Hammond said talks between May and European Commission President Jean-Claude Juncker on Wednesday had been good and constructive.
"They were good and constructive talks yesterday," Hammond said, adding that the two sides were talking about giving some guarantees that the Irish border backstop could only be a "temporary arrangement".
"That is a word that hasn't been used before and I think that is significant," he said.
"Both sides have acknowledged that the political declaration could be expanded, for example, to address concerns that have been expressed in some parts of the House of Commons about workers rights."
On Wednesday May said progress was made in solving the impasse over backstop arrangements for the Irish border.
"I've underlined the need for us to see legally binding changes to the backstop that ensure that it cannot be indefinite. That's what is required... We've agreed that work to find a solution will continue at pace," May told international broadcasters after meeting European Commission President Jean-Claude Juncker in Brussels.
"Time is of the essence, and it's in both out interests that when the UK leaves the EU, that it does so in an orderly way. So we've made progress."
Juncker and May agreed to speak again before the end of February.
The PM believes that gaining legally binding assurances the backstop will not extend indefinitely is the key to winning the support of MPs for her deal.
Meanwhile Juncker said he was "not very optimistic" about Britain's chances of leaving the EU with a deal.
"If no deal were to happen, and I cannot exclude this, this would have terrible economic and social consequences in Britain and on the continent, so my efforts are oriented in a way that the worst can be avoided. But I am not very optimistic when it comes to this issue," he said.

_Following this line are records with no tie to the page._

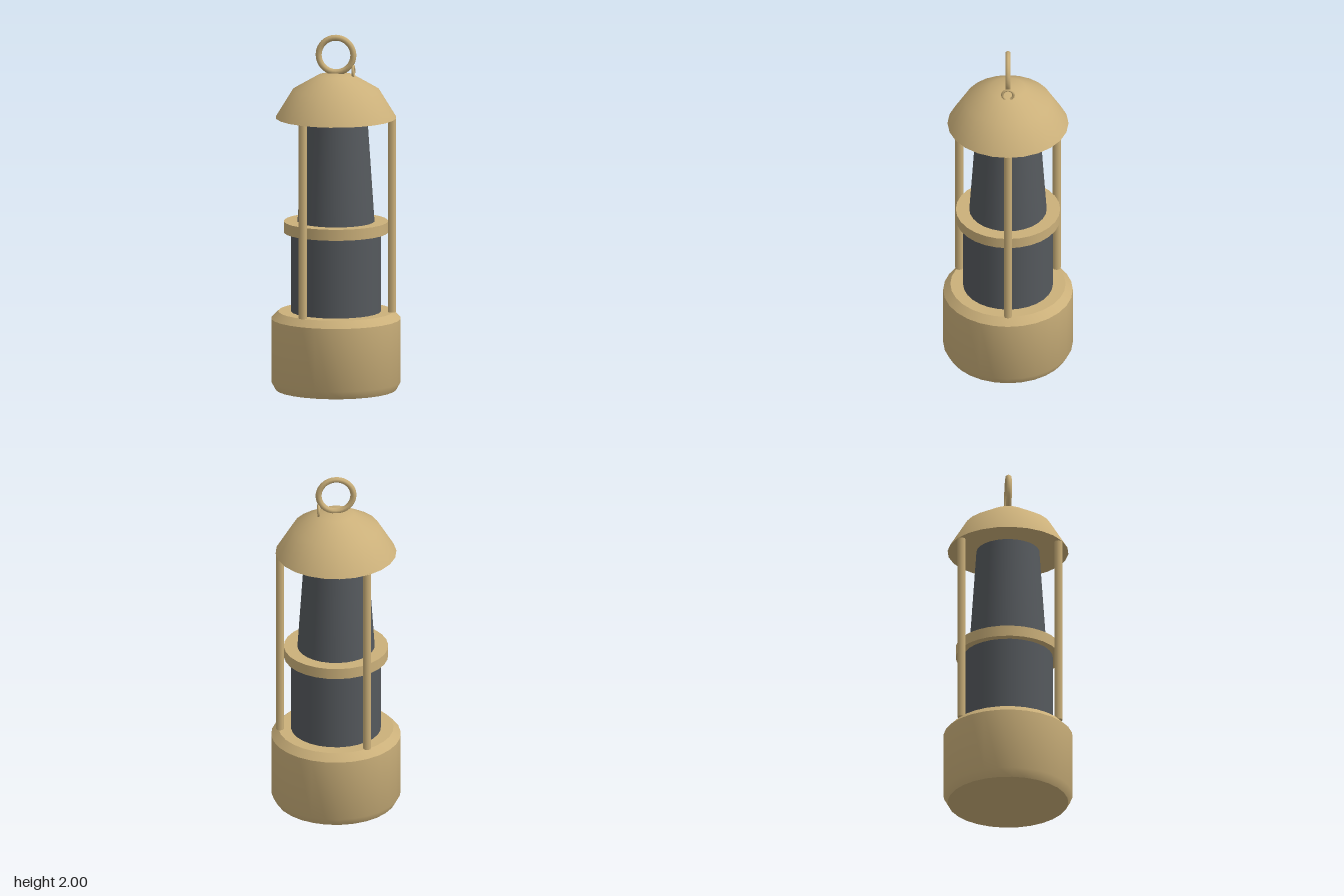
import * as THREE from 'three';
import { toCreasedNormals } from 'three/addons/utils/BufferGeometryUtils.js';

export function createModel() {
  const lantern = new THREE.Group();
  lantern.name = 'lantern';

  const brass = new THREE.MeshStandardMaterial({ color: 0xcbb07a });
  brass.name = 'brass';
  const smokedGlass = new THREE.MeshStandardMaterial({ color: 0x55595d });
  smokedGlass.name = 'smoked glass';

  const add = (name, geometry, material, x = 0, y = 0, z = 0) => {
    const mesh = new THREE.Mesh(geometry, material);
    mesh.name = name;
    mesh.position.set(x, y, z);
    lantern.add(mesh);
    return mesh;
  };

  // Profile runs from the bottom centre to the top centre
  const turned = (profile, sides) => toCreasedNormals(
    new THREE.LatheGeometry(profile.map(([r, y]) => new THREE.Vector2(r, y)), sides), 0.6);

  // Upright cylinder placed by its bottom and top heights
  const column = (name, rTop, rBottom, y0, y1, sides, material, x = 0, z = 0) =>
    add(name, new THREE.CylinderGeometry(rTop, rBottom, y1 - y0, sides),
      material, x, (y0 + y1) / 2, z);

  // Fuel base with bevelled rims
  add('base', turned([
    [0, 0], [0.335, 0.005], [0.36, 0.05], [0.36, 0.405], [0.32, 0.445], [0, 0.445],
  ], 28), brass);

  // Glass, collar and tapered chimney
  column('lowerGlass', 0.25, 0.25, 0.44, 0.895, 28, smokedGlass);
  column('collar', 0.29, 0.29, 0.89, 0.952, 28, brass);
  column('chimney', 0.175, 0.215, 0.95, 1.54, 28, smokedGlass);

  // Three guard rods
  for (let i = 0; i < 3; i++) {
    const a = (i * Math.PI * 2) / 3;
    column('guardRod', 0.023, 0.023, 0.445, 1.54, 8, brass,
      0.312 * Math.cos(a), 0.312 * Math.sin(a));
  }

  // Domed hood with a closed underside
  add('hood', turned([
    [0, 1.535], [0.336, 1.535], [0.24, 1.692], [0.1, 1.773], [0, 1.787],
  ], 24), brass);

  // Carrying ring and the small loop that holds it
  add('carryingRing', new THREE.TorusGeometry(0.097, 0.017, 6, 32), brass, 0, 1.887, 0);
  const loop = add('ringLoop', new THREE.TorusGeometry(0.031, 0.008, 6, 16), brass, 0.097, 1.795, 0);
  loop.rotation.y = Math.PI / 2;

  return lantern;
}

"Because in the British parliament every time they are voting, there is a majority against something, there is no majority in favour of something," he told a plenary session of the European Economic and Social Committee (EESC) on Thursday.
Australian Associated Press